In the data below, find the line containing "const corners = [[1, 1], [1, -1], [-1, -1], [-1, 1]];", then set down that line and every later line up to and including the line containing "function add(parent, name, geometry, material)", exactly.

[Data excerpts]
★ ★ ★ ★

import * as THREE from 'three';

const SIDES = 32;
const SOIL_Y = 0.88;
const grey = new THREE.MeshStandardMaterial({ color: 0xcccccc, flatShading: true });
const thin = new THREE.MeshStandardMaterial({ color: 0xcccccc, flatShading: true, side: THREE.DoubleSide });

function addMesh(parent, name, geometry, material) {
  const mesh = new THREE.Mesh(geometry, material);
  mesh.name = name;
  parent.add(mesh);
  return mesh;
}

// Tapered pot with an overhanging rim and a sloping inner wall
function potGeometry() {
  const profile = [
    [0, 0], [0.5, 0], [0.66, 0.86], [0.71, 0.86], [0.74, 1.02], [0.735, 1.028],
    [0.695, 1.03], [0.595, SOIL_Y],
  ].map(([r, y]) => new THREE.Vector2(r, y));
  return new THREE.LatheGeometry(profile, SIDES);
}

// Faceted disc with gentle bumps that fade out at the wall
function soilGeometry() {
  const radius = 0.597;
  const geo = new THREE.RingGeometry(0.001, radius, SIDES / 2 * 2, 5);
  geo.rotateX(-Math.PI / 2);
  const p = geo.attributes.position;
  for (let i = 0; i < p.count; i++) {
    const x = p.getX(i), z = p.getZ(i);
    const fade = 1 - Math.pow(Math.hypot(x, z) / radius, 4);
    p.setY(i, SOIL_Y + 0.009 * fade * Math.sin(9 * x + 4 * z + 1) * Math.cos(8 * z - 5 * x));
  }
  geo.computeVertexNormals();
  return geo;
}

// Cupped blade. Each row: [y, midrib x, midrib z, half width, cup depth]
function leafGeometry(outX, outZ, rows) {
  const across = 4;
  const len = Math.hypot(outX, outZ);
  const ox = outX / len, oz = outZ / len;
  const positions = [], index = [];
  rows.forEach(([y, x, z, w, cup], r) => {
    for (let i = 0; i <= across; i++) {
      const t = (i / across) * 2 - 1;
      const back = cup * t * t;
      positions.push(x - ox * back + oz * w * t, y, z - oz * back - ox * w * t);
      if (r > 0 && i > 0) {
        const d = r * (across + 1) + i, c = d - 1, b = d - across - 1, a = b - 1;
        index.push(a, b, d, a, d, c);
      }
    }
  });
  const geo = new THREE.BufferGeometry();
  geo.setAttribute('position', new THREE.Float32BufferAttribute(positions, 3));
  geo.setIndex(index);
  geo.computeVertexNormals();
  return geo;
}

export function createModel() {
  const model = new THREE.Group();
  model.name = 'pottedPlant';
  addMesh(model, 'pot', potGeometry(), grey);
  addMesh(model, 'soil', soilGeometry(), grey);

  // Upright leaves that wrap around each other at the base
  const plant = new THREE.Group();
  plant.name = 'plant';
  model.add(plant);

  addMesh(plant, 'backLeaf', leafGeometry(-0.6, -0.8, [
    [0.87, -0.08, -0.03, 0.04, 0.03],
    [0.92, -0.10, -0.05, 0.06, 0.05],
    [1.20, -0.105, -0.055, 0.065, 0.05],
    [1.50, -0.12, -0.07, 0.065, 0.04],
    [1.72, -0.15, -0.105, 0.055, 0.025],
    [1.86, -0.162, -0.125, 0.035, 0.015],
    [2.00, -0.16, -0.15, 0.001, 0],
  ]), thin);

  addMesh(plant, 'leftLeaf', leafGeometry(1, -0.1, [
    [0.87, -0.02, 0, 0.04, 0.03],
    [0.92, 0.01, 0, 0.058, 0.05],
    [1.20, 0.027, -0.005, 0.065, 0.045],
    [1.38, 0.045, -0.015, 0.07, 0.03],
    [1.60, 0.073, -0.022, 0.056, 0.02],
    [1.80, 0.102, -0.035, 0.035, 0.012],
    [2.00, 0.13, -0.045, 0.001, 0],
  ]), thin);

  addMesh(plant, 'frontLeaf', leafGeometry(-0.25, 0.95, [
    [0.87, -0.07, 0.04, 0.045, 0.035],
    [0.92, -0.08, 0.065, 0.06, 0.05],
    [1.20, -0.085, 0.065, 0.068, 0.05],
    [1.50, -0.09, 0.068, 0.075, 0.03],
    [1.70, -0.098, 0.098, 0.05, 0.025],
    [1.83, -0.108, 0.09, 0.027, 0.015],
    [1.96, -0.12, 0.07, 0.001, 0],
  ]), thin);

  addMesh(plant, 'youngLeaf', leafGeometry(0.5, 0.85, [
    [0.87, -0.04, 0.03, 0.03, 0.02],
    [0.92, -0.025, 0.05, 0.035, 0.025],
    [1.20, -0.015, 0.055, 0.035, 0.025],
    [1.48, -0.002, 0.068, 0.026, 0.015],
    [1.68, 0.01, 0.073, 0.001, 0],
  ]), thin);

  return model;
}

★ ★ ★ ★

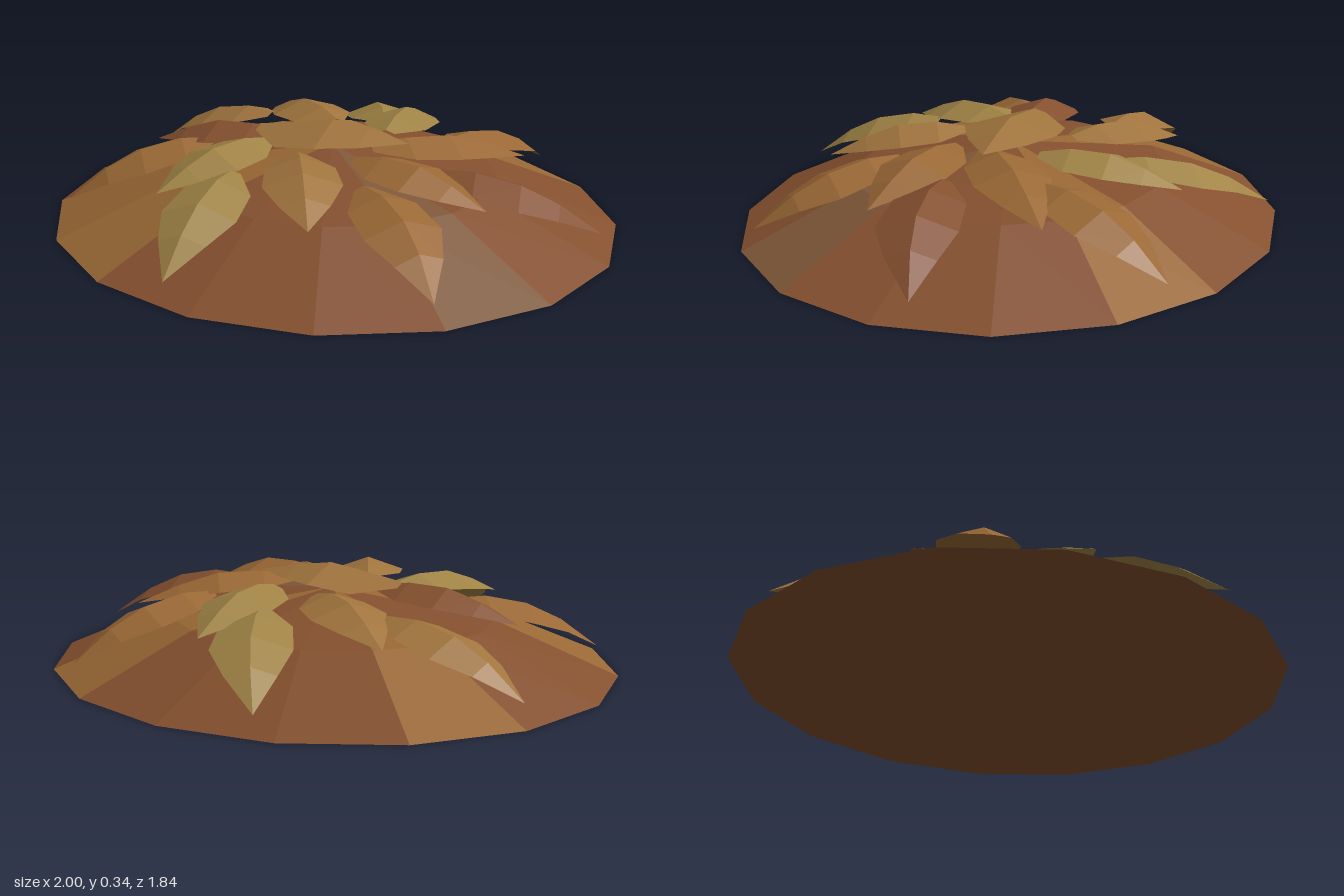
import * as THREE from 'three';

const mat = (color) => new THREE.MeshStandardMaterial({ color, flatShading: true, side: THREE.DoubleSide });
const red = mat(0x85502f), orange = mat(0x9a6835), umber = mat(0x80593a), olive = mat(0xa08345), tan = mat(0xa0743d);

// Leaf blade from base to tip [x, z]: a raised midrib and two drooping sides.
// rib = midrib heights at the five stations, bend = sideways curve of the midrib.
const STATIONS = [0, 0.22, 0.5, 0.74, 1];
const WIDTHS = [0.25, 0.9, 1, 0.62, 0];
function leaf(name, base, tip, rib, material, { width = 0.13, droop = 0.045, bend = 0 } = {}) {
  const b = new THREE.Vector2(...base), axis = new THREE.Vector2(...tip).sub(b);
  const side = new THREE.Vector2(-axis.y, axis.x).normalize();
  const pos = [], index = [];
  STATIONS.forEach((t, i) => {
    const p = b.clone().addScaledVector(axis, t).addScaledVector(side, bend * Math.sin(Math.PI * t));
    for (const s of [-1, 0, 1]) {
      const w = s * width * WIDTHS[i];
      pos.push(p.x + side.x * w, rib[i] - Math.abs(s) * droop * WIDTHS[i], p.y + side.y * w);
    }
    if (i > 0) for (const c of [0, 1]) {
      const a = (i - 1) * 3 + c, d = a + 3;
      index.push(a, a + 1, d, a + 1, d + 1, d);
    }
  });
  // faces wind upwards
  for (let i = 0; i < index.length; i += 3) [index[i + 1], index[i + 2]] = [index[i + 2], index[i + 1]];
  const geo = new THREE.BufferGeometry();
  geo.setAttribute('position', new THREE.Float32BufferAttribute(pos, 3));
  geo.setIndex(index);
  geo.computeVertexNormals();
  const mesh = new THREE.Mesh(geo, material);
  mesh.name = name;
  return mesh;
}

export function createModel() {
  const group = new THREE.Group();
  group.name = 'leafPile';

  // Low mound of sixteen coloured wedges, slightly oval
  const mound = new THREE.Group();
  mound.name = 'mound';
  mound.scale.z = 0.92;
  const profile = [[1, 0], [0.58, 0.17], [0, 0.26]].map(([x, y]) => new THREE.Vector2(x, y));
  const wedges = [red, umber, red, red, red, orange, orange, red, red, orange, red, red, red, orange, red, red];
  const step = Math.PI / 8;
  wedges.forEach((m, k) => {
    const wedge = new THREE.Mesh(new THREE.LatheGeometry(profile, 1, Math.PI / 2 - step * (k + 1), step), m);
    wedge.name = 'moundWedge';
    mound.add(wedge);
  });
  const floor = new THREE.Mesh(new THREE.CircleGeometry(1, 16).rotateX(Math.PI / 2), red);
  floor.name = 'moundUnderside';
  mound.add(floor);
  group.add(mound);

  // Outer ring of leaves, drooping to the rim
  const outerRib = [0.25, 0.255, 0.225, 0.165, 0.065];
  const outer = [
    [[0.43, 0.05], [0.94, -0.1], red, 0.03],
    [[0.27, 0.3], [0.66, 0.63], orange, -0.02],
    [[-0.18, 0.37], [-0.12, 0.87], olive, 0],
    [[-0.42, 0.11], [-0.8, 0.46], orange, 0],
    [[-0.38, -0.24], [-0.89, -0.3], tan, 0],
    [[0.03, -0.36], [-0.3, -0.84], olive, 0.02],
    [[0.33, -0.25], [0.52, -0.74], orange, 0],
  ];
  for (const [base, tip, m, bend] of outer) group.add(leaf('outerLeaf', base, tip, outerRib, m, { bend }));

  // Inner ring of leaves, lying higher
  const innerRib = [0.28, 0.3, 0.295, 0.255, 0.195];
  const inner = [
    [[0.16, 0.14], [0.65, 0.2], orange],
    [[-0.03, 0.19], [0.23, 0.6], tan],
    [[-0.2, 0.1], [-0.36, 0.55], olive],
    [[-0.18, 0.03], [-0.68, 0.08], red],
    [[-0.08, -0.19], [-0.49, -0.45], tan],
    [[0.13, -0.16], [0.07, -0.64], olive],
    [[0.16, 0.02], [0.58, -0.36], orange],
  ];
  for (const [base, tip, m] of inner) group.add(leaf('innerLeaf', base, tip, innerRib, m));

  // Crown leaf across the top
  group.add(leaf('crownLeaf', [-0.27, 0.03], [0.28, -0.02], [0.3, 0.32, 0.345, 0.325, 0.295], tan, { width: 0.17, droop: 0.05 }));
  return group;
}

★ ★ ★ ★

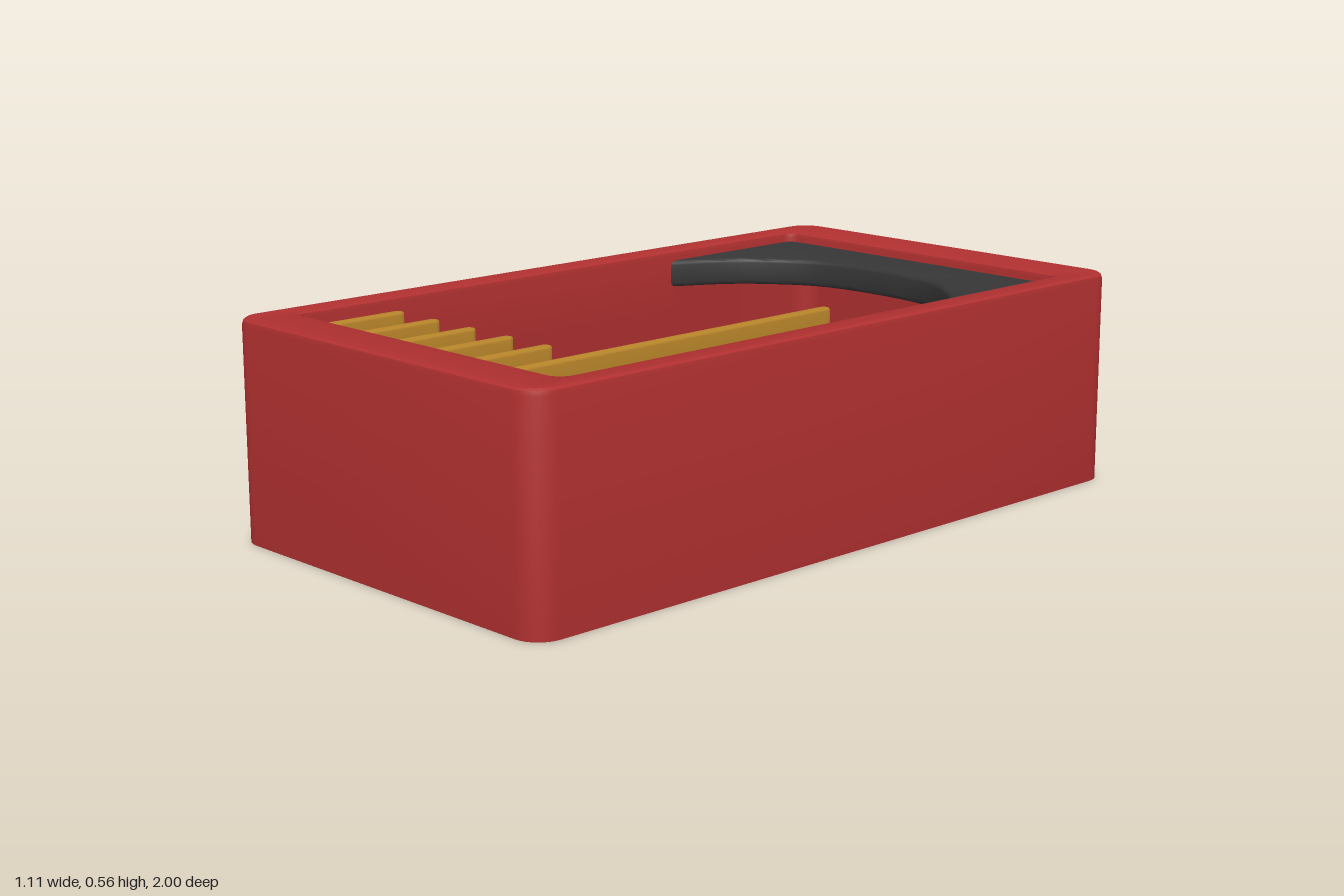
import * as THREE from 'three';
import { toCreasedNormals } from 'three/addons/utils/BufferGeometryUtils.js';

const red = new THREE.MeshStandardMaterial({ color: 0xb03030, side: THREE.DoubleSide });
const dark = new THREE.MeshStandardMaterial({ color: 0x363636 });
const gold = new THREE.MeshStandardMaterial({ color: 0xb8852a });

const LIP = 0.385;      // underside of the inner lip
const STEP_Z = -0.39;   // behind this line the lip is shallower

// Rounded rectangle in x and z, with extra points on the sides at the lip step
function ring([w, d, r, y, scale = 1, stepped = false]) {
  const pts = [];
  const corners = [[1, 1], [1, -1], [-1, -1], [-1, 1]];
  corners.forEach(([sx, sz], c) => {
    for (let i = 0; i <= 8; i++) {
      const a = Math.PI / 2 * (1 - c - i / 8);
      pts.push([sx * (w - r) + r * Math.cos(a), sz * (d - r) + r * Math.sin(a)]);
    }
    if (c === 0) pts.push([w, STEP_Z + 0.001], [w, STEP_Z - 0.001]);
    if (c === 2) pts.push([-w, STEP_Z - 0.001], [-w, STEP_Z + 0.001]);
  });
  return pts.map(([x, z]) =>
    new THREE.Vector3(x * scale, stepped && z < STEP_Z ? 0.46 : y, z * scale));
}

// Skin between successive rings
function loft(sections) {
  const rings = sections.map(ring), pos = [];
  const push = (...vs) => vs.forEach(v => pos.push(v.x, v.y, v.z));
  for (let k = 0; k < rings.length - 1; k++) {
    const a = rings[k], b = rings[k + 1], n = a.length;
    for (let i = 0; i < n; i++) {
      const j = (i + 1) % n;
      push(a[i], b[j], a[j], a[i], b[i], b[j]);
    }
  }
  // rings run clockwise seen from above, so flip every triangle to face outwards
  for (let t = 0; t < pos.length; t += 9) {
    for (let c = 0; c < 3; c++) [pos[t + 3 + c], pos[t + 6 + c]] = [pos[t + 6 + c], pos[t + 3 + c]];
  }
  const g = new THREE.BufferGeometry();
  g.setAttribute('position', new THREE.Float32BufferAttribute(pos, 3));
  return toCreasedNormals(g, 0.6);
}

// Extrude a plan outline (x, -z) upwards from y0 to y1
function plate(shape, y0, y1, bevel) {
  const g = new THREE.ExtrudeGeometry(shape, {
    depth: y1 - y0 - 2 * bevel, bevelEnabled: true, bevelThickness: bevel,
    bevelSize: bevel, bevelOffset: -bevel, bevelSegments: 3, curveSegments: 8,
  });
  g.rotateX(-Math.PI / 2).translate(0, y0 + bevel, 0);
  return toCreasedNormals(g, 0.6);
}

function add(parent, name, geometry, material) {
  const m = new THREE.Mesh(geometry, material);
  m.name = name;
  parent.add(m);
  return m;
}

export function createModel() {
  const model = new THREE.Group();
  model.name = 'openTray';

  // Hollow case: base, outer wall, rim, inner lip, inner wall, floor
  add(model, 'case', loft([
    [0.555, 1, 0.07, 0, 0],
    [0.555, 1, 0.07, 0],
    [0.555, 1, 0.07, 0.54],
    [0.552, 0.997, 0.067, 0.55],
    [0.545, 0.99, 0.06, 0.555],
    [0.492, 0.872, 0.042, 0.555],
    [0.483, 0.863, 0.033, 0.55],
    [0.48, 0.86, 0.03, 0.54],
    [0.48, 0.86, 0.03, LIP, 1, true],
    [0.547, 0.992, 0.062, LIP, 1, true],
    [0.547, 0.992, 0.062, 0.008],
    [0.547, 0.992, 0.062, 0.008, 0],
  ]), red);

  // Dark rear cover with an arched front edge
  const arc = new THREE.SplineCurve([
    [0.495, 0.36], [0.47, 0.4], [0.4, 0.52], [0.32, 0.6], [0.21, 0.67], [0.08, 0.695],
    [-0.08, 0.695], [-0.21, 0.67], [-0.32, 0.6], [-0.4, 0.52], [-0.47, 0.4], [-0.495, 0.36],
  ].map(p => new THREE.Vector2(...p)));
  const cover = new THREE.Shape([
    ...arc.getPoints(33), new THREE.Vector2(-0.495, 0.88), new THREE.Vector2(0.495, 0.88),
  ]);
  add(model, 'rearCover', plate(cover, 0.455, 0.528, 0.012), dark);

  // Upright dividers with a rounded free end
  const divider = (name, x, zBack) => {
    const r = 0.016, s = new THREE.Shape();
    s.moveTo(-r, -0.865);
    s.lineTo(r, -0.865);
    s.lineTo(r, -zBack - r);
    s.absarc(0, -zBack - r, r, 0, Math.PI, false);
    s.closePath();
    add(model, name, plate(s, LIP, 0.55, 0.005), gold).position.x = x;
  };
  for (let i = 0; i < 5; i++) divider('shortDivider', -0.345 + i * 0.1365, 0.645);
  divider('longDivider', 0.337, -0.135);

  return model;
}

★ ★ ★ ★

▶ REPLY
  const corners = [[1, 1], [1, -1], [-1, -1], [-1, 1]];
  corners.forEach(([sx, sz], c) => {
    for (let i = 0; i <= 8; i++) {
      const a = Math.PI / 2 * (1 - c - i / 8);
      pts.push([sx * (w - r) + r * Math.cos(a), sz * (d - r) + r * Math.sin(a)]);
    }
    if (c === 0) pts.push([w, STEP_Z + 0.001], [w, STEP_Z - 0.001]);
    if (c === 2) pts.push([-w, STEP_Z - 0.001], [-w, STEP_Z + 0.001]);
  });
  return pts.map(([x, z]) =>
    new THREE.Vector3(x * scale, stepped && z < STEP_Z ? 0.46 : y, z * scale));
}

// Skin between successive rings
function loft(sections) {
  const rings = sections.map(ring), pos = [];
  const push = (...vs) => vs.forEach(v => pos.push(v.x, v.y, v.z));
  for (let k = 0; k < rings.length - 1; k++) {
    const a = rings[k], b = rings[k + 1], n = a.length;
    for (let i = 0; i < n; i++) {
      const j = (i + 1) % n;
      push(a[i], b[j], a[j], a[i], b[i], b[j]);
    }
  }
  // rings run clockwise seen from above, so flip every triangle to face outwards
  for (let t = 0; t < pos.length; t += 9) {
    for (let c = 0; c < 3; c++) [pos[t + 3 + c], pos[t + 6 + c]] = [pos[t + 6 + c], pos[t + 3 + c]];
  }
  const g = new THREE.BufferGeometry();
  g.setAttribute('position', new THREE.Float32BufferAttribute(pos, 3));
  return toCreasedNormals(g, 0.6);
}

// Extrude a plan outline (x, -z) upwards from y0 to y1
function plate(shape, y0, y1, bevel) {
  const g = new THREE.ExtrudeGeometry(shape, {
    depth: y1 - y0 - 2 * bevel, bevelEnabled: true, bevelThickness: bevel,
    bevelSize: bevel, bevelOffset: -bevel, bevelSegments: 3, curveSegments: 8,
  });
  g.rotateX(-Math.PI / 2).translate(0, y0 + bevel, 0);
  return toCreasedNormals(g, 0.6);
}

function add(parent, name, geometry, material) {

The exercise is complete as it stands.